• **About this task**: All of the data below should be repeated exactly. Pictures should not be included.

Exercise data section start

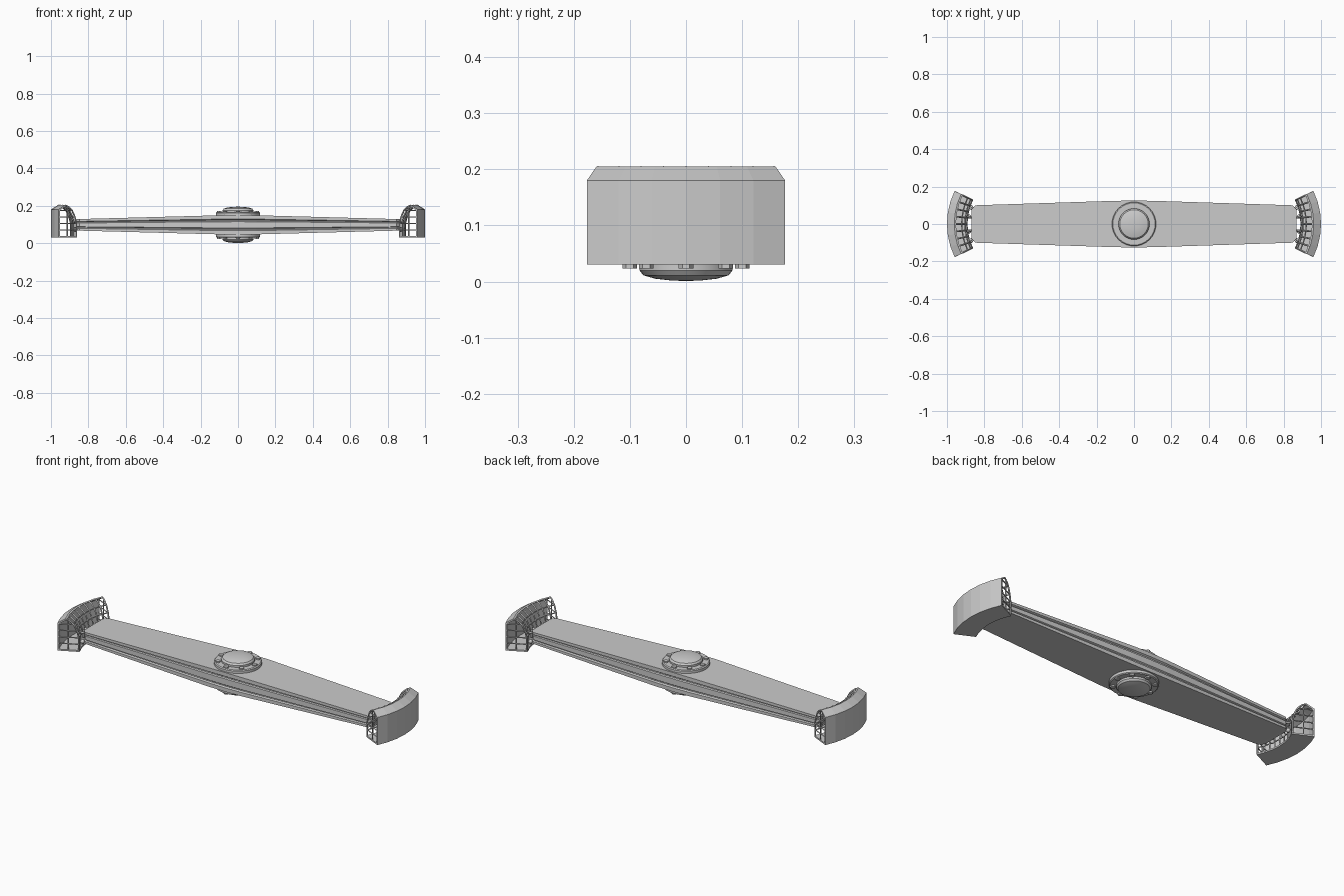
import bpy, bmesh
from math import sin, cos, radians, pi
from mathutils import Matrix

if "Cube" in bpy.data.objects:
    bpy.data.objects.remove(bpy.data.objects["Cube"])

MID = 0.098          # height of the beam centre line
CX = 0.597           # centre of the gondola arcs
ARC = radians(26)


def make(name, verts, faces, turn=False):
    me = bpy.data.meshes.new(name)
    me.from_pydata(verts, [], faces)
    bm = bmesh.new()
    bm.from_mesh(me)
    bmesh.ops.recalc_face_normals(bm, faces=bm.faces)
    if turn:
        bmesh.ops.rotate(bm, verts=bm.verts, matrix=Matrix.Rotation(pi, 3, 'Z'))
    bm.to_mesh(me)
    bm.free()
    ob = bpy.data.objects.new(name, me)
    bpy.context.collection.objects.link(ob)
    return ob


def loft(name, rings, closed=False, turn=False):
    n, m = len(rings[0]), len(rings)
    verts = [p for r in rings for p in r]
    faces = [(i * n + j, i * n + (j + 1) % n, (i + 1) % m * n + (j + 1) % n, (i + 1) % m * n + j)
             for i in range(m if closed else m - 1) for j in range(n)]
    if not closed:
        faces += [tuple(range(n)), tuple(range((m - 1) * n, m * n))]
    return make(name, verts, faces, turn)


def smooth(ob):
    bpy.ops.object.select_all(action='DESELECT')
    ob.select_set(True)
    bpy.context.view_layer.objects.active = ob
    bpy.ops.object.shade_smooth_by_angle(angle=radians(35))


def lathe(name, profile, steps=32):
    rings = [[(r * cos(2 * pi * k / steps), r * sin(2 * pi * k / steps), z)
              for k in range(steps)] for r, z in profile]
    ob = loft(name, rings)
    smooth(ob)
    return ob


def rods(name, paths, radius, turn):
    cu = bpy.data.curves.new(name, 'CURVE')
    cu.dimensions = '3D'
    cu.bevel_depth = radius
    cu.bevel_resolution = 0
    cu.use_fill_caps = True
    s = -1 if turn else 1
    for path in paths:
        sp = cu.splines.new('POLY')
        sp.points.add(len(path) - 1)
        for p, (x, y, z) in zip(sp.points, path):
            p.co = (s * x, s * y, z, 1)
    ob = bpy.data.objects.new(name, cu)
    bpy.context.collection.objects.link(ob)


def polar(r, a, z):
    return (CX + r * cos(a), r * sin(a), z)


# Tapered beam with flanged, grooved sides
def section(x, w, h):
    side = [(w, 1), (w, .6), (w - .008, .5), (w - .008, .4), (w - .002, .32)]
    right = side + [(y, -z) for y, z in reversed(side)]
    ring = right + [(-y, z) for y, z in reversed(right)]
    return [(x, y, MID + z * h) for y, z in ring]


loft("beam", [section(x, w, h) for x, w, h in
              [(-.868, .08, .03), (-.848, .1, .031), (-.1, .124, .051), (0, .125, .052),
               (.1, .124, .051), (.848, .1, .031), (.868, .08, .03)]])

# Hub plates, domes and bolts, above and below
for s, side in ((1, "upper"), (-1, "lower")):
    lathe(side + "_hub_plate", [(.118, MID + s * .045), (.118, MID + s * .064), (.113, MID + s * .068)])
    lathe(side + "_hub_dome", [(.083, MID + s * .06), (.083, MID + s * .078), (.076, MID + s * .087),
                               (.055, MID + s * .093), (.028, MID + s * .096), (.005, MID + s * .097)])
    for k in range(8):
        a = k * pi / 4
        bpy.ops.mesh.primitive_cylinder_add(vertices=6, radius=.013, depth=.02,
            location=(.1 * cos(a), .1 * sin(a), MID + s * .065))
        bpy.context.object.name = side + "_hub_bolt"

# Curved gondolas with barred cages at both ends
shell = [(.293, .03), (.403, .03), (.403, .18), (.364, .205), (.355, .203),
         (.358, .199), (.396, .175), (.396, .038), (.293, .038)]
rib = [(.364, .202), (.345, .195), (.322, .175), (.305, .14), (.297, .105), (.297, .035)]
for turn, tag in ((False, "right_"), (True, "left_")):
    angles = [-ARC + 2 * ARC * k / 6 for k in range(7)]
    loft(tag + "gondola_shell", [[polar(r, a, z) for r, z in shell] for a in angles], turn=turn)

    edge = ARC * .985
    rib_angles = [-edge + 2 * edge * k / 8 for k in range(9)]
    rods(tag + "cage_ribs", [[polar(r, a, z) for r, z in rib] for a in rib_angles], .0045, turn)
    rods(tag + "cage_rails", [[polar(r, a, z) for a in rib_angles]
                              for r, z in ((.297, .07), (.297, .105), (.306, .14), (.324, .175))],
         .0035, turn)
    ends = []
    for a in (-edge, edge):
        ends += [[polar(r, a, z), polar(.4, a, z)]
                 for r, z in ((.297, .07), (.297, .105), (.305, .14), (.322, .175))]
        ends.append([polar(.35, a, .035), polar(.35, a, .195)])
    rods(tag + "end_bars", ends, .0035, turn)

    # Struts and ball joints joining the gondola to the beam
    struts, joints = [], []
    for y0, y1 in ((-.065, -.09), (-.03, -.04), (.03, .04), (.065, .09)):
        x1 = CX + (.297 ** 2 - y1 ** 2) ** .5
        for z in (.08, .115):
            struts.append([(.85, y0, z), (x1, y1, z)])
        joints.append((x1 - .01, y1, .07))
    rods(tag + "struts", struts, .006, turn)
    for x, y, z in joints:
        s = -1 if turn else 1
        bpy.ops.mesh.primitive_uv_sphere_add(segments=12, ring_count=8, radius=.011,
                                             location=(s * x, s * y, z))
        bpy.context.object.name = tag + "ball_joint"
        smooth(bpy.context.object)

Exercise data section end

• **Task answer**:
import bpy, bmesh
from math import sin, cos, radians, pi
from mathutils import Matrix

if "Cube" in bpy.data.objects:
    bpy.data.objects.remove(bpy.data.objects["Cube"])

MID = 0.098          # height of the beam centre line
CX = 0.597           # centre of the gondola arcs
ARC = radians(26)


def make(name, verts, faces, turn=False):
    me = bpy.data.meshes.new(name)
    me.from_pydata(verts, [], faces)
    bm = bmesh.new()
    bm.from_mesh(me)
    bmesh.ops.recalc_face_normals(bm, faces=bm.faces)
    if turn:
        bmesh.ops.rotate(bm, verts=bm.verts, matrix=Matrix.Rotation(pi, 3, 'Z'))
    bm.to_mesh(me)
    bm.free()
    ob = bpy.data.objects.new(name, me)
    bpy.context.collection.objects.link(ob)
    return ob


def loft(name, rings, closed=False, turn=False):
    n, m = len(rings[0]), len(rings)
    verts = [p for r in rings for p in r]
    faces = [(i * n + j, i * n + (j + 1) % n, (i + 1) % m * n + (j + 1) % n, (i + 1) % m * n + j)
             for i in range(m if closed else m - 1) for j in range(n)]
    if not closed:
        faces += [tuple(range(n)), tuple(range((m - 1) * n, m * n))]
    return make(name, verts, faces, turn)


def smooth(ob):
    bpy.ops.object.select_all(action='DESELECT')
    ob.select_set(True)
    bpy.context.view_layer.objects.active = ob
    bpy.ops.object.shade_smooth_by_angle(angle=radians(35))


def lathe(name, profile, steps=32):
    rings = [[(r * cos(2 * pi * k / steps), r * sin(2 * pi * k / steps), z)
              for k in range(steps)] for r, z in profile]
    ob = loft(name, rings)
    smooth(ob)
    return ob


def rods(name, paths, radius, turn):
    cu = bpy.data.curves.new(name, 'CURVE')
    cu.dimensions = '3D'
    cu.bevel_depth = radius
    cu.bevel_resolution = 0
    cu.use_fill_caps = True
    s = -1 if turn else 1
    for path in paths:
        sp = cu.splines.new('POLY')
        sp.points.add(len(path) - 1)
        for p, (x, y, z) in zip(sp.points, path):
            p.co = (s * x, s * y, z, 1)
    ob = bpy.data.objects.new(name, cu)
    bpy.context.collection.objects.link(ob)


def polar(r, a, z):
    return (CX + r * cos(a), r * sin(a), z)


# Tapered beam with flanged, grooved sides
def section(x, w, h):
    side = [(w, 1), (w, .6), (w - .008, .5), (w - .008, .4), (w - .002, .32)]
    right = side + [(y, -z) for y, z in reversed(side)]
    ring = right + [(-y, z) for y, z in reversed(right)]
    return [(x, y, MID + z * h) for y, z in ring]


loft("beam", [section(x, w, h) for x, w, h in
              [(-.868, .08, .03), (-.848, .1, .031), (-.1, .124, .051), (0, .125, .052),
               (.1, .124, .051), (.848, .1, .031), (.868, .08, .03)]])

# Hub plates, domes and bolts, above and below
for s, side in ((1, "upper"), (-1, "lower")):
    lathe(side + "_hub_plate", [(.118, MID + s * .045), (.118, MID + s * .064), (.113, MID + s * .068)])
    lathe(side + "_hub_dome", [(.083, MID + s * .06), (.083, MID + s * .078), (.076, MID + s * .087),
                               (.055, MID + s * .093), (.028, MID + s * .096), (.005, MID + s * .097)])
    for k in range(8):
        a = k * pi / 4
        bpy.ops.mesh.primitive_cylinder_add(vertices=6, radius=.013, depth=.02,
            location=(.1 * cos(a), .1 * sin(a), MID + s * .065))
        bpy.context.object.name = side + "_hub_bolt"

# Curved gondolas with barred cages at both ends
shell = [(.293, .03), (.403, .03), (.403, .18), (.364, .205), (.355, .203),
         (.358, .199), (.396, .175), (.396, .038), (.293, .038)]
rib = [(.364, .202), (.345, .195), (.322, .175), (.305, .14), (.297, .105), (.297, .035)]
for turn, tag in ((False, "right_"), (True, "left_")):
    angles = [-ARC + 2 * ARC * k / 6 for k in range(7)]
    loft(tag + "gondola_shell", [[polar(r, a, z) for r, z in shell] for a in angles], turn=turn)

    edge = ARC * .985
    rib_angles = [-edge + 2 * edge * k / 8 for k in range(9)]
    rods(tag + "cage_ribs", [[polar(r, a, z) for r, z in rib] for a in rib_angles], .0045, turn)
    rods(tag + "cage_rails", [[polar(r, a, z) for a in rib_angles]
                              for r, z in ((.297, .07), (.297, .105), (.306, .14), (.324, .175))],
         .0035, turn)
    ends = []
    for a in (-edge, edge):
        ends += [[polar(r, a, z), polar(.4, a, z)]
                 for r, z in ((.297, .07), (.297, .105), (.305, .14), (.322, .175))]
        ends.append([polar(.35, a, .035), polar(.35, a, .195)])
    rods(tag + "end_bars", ends, .0035, turn)

    # Struts and ball joints joining the gondola to the beam
    struts, joints = [], []
    for y0, y1 in ((-.065, -.09), (-.03, -.04), (.03, .04), (.065, .09)):
        x1 = CX + (.297 ** 2 - y1 ** 2) ** .5
        for z in (.08, .115):
            struts.append([(.85, y0, z), (x1, y1, z)])
        joints.append((x1 - .01, y1, .07))
    rods(tag + "struts", struts, .006, turn)
    for x, y, z in joints:
        s = -1 if turn else 1
        bpy.ops.mesh.primitive_uv_sphere_add(segments=12, ring_count=8, radius=.011,
                                             location=(s * x, s * y, z))
        bpy.context.object.name = tag + "ball_joint"
        smooth(bpy.context.object)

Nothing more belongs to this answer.